Data excerpts:
=======
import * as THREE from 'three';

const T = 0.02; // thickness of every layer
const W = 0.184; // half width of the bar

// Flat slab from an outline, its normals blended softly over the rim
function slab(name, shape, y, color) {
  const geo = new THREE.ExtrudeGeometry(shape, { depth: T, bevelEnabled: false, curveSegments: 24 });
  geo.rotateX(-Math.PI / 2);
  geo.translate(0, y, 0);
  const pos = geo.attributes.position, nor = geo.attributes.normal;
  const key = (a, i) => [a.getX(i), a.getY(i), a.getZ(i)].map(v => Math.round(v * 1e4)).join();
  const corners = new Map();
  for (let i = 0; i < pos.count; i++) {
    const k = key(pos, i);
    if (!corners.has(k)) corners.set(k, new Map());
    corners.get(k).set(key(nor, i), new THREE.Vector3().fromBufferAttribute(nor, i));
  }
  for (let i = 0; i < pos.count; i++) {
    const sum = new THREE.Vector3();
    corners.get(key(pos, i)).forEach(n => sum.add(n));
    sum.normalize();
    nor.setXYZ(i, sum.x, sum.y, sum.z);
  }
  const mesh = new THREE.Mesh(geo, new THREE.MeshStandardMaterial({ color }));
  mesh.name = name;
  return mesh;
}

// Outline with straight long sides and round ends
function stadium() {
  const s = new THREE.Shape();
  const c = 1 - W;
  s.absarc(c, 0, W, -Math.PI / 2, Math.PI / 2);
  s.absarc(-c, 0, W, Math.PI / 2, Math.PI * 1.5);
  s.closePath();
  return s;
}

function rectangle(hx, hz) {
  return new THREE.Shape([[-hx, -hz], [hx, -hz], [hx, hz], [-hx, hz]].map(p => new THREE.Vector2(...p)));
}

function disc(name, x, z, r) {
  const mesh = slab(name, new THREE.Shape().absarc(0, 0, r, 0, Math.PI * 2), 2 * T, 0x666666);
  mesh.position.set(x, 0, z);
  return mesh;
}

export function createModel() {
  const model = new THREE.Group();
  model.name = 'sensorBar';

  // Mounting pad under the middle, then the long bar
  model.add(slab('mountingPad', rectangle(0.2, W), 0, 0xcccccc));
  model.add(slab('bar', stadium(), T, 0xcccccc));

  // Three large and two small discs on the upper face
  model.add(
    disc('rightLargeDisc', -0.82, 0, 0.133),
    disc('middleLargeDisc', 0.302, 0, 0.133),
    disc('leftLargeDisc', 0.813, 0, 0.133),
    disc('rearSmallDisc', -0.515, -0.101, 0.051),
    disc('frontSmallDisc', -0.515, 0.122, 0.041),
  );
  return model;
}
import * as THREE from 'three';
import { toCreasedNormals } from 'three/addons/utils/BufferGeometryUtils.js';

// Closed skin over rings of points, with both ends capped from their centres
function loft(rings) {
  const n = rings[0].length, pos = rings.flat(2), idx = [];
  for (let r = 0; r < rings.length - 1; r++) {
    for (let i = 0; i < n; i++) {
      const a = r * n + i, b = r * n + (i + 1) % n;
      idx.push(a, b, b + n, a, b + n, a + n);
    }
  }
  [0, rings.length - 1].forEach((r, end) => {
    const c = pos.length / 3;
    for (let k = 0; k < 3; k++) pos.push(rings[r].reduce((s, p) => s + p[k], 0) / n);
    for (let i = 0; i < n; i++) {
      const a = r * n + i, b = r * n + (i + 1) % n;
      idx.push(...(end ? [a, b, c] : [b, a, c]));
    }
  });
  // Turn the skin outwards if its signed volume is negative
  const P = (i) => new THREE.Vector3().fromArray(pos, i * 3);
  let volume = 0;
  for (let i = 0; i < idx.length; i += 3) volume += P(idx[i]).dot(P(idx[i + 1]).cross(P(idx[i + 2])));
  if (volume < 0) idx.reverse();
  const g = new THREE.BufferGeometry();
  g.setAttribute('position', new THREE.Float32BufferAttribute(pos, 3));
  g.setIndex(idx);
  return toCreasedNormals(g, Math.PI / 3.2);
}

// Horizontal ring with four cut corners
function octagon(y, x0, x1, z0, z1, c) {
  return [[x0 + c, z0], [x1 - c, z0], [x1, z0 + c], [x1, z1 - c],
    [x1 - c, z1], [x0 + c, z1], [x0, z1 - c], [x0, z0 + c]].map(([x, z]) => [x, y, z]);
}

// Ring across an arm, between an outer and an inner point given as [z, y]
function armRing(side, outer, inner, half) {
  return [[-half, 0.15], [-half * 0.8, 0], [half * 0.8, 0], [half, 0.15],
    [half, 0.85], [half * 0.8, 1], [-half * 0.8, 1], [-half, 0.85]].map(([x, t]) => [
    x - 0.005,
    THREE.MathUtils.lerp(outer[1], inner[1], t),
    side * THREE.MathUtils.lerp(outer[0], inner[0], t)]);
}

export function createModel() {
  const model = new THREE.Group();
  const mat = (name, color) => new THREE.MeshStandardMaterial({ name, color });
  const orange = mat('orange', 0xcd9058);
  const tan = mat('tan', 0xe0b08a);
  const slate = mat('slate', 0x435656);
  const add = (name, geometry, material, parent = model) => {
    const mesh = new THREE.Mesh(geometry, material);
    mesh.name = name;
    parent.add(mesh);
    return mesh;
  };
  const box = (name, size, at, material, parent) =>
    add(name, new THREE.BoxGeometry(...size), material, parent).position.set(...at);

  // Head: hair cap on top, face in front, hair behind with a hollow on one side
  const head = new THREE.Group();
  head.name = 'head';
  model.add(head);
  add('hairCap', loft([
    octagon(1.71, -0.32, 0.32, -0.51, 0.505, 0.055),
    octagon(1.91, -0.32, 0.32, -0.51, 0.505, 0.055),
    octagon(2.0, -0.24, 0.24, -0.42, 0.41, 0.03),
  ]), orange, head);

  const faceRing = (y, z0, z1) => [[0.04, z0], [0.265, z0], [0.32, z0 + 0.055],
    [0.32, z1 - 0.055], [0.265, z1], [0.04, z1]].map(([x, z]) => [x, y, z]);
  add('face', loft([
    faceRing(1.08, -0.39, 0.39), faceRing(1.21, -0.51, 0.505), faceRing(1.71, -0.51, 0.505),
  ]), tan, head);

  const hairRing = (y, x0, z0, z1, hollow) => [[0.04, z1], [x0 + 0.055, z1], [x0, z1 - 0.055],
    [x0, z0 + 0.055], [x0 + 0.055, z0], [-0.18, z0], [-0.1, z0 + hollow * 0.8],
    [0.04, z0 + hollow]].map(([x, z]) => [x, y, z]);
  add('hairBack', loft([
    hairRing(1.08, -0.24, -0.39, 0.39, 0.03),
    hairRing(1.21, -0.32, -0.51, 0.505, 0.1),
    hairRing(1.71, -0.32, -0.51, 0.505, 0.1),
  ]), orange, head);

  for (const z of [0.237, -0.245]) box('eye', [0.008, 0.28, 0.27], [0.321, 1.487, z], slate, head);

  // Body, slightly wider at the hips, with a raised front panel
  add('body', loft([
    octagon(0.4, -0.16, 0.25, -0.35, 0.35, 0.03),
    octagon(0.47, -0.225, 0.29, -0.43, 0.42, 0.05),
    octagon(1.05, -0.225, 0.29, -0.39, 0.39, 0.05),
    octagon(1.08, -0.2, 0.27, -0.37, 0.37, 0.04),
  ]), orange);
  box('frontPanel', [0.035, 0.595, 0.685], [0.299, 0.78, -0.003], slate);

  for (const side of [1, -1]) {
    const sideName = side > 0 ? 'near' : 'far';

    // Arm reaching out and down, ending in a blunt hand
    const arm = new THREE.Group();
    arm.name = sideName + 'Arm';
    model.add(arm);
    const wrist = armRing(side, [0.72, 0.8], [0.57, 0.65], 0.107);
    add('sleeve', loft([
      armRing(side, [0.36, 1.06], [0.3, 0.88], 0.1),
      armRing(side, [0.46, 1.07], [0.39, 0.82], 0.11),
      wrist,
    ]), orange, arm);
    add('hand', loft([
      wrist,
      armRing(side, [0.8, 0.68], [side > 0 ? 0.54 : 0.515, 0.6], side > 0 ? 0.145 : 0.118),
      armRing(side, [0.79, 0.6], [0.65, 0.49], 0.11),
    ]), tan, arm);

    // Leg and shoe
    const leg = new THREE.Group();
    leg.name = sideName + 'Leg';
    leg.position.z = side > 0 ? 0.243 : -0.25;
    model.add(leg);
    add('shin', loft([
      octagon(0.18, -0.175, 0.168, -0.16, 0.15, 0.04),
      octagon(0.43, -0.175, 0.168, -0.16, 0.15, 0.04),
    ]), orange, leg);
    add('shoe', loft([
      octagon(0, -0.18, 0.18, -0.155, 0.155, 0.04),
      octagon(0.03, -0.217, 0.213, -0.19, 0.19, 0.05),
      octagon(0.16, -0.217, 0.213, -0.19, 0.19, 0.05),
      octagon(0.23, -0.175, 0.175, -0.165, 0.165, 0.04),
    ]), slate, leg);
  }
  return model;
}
=======
Problem to solve
Reproduce the lines above, beginning at the line with "const c = pos.length / 3;" and stopping after the line with "return [[x0 +", exactly as they are.

Response below
    const c = pos.length / 3;
    for (let k = 0; k < 3; k++) pos.push(rings[r].reduce((s, p) => s + p[k], 0) / n);
    for (let i = 0; i < n; i++) {
      const a = r * n + i, b = r * n + (i + 1) % n;
      idx.push(...(end ? [a, b, c] : [b, a, c]));
    }
  });
  // Turn the skin outwards if its signed volume is negative
  const P = (i) => new THREE.Vector3().fromArray(pos, i * 3);
  let volume = 0;
  for (let i = 0; i < idx.length; i += 3) volume += P(idx[i]).dot(P(idx[i + 1]).cross(P(idx[i + 2])));
  if (volume < 0) idx.reverse();
  const g = new THREE.BufferGeometry();
  g.setAttribute('position', new THREE.Float32BufferAttribute(pos, 3));
  g.setIndex(idx);
  return toCreasedNormals(g, Math.PI / 3.2);
}

// Horizontal ring with four cut corners
function octagon(y, x0, x1, z0, z1, c) {
  return [[x0 + c, z0], [x1 - c, z0], [x1, z0 + c], [x1, z1 - c],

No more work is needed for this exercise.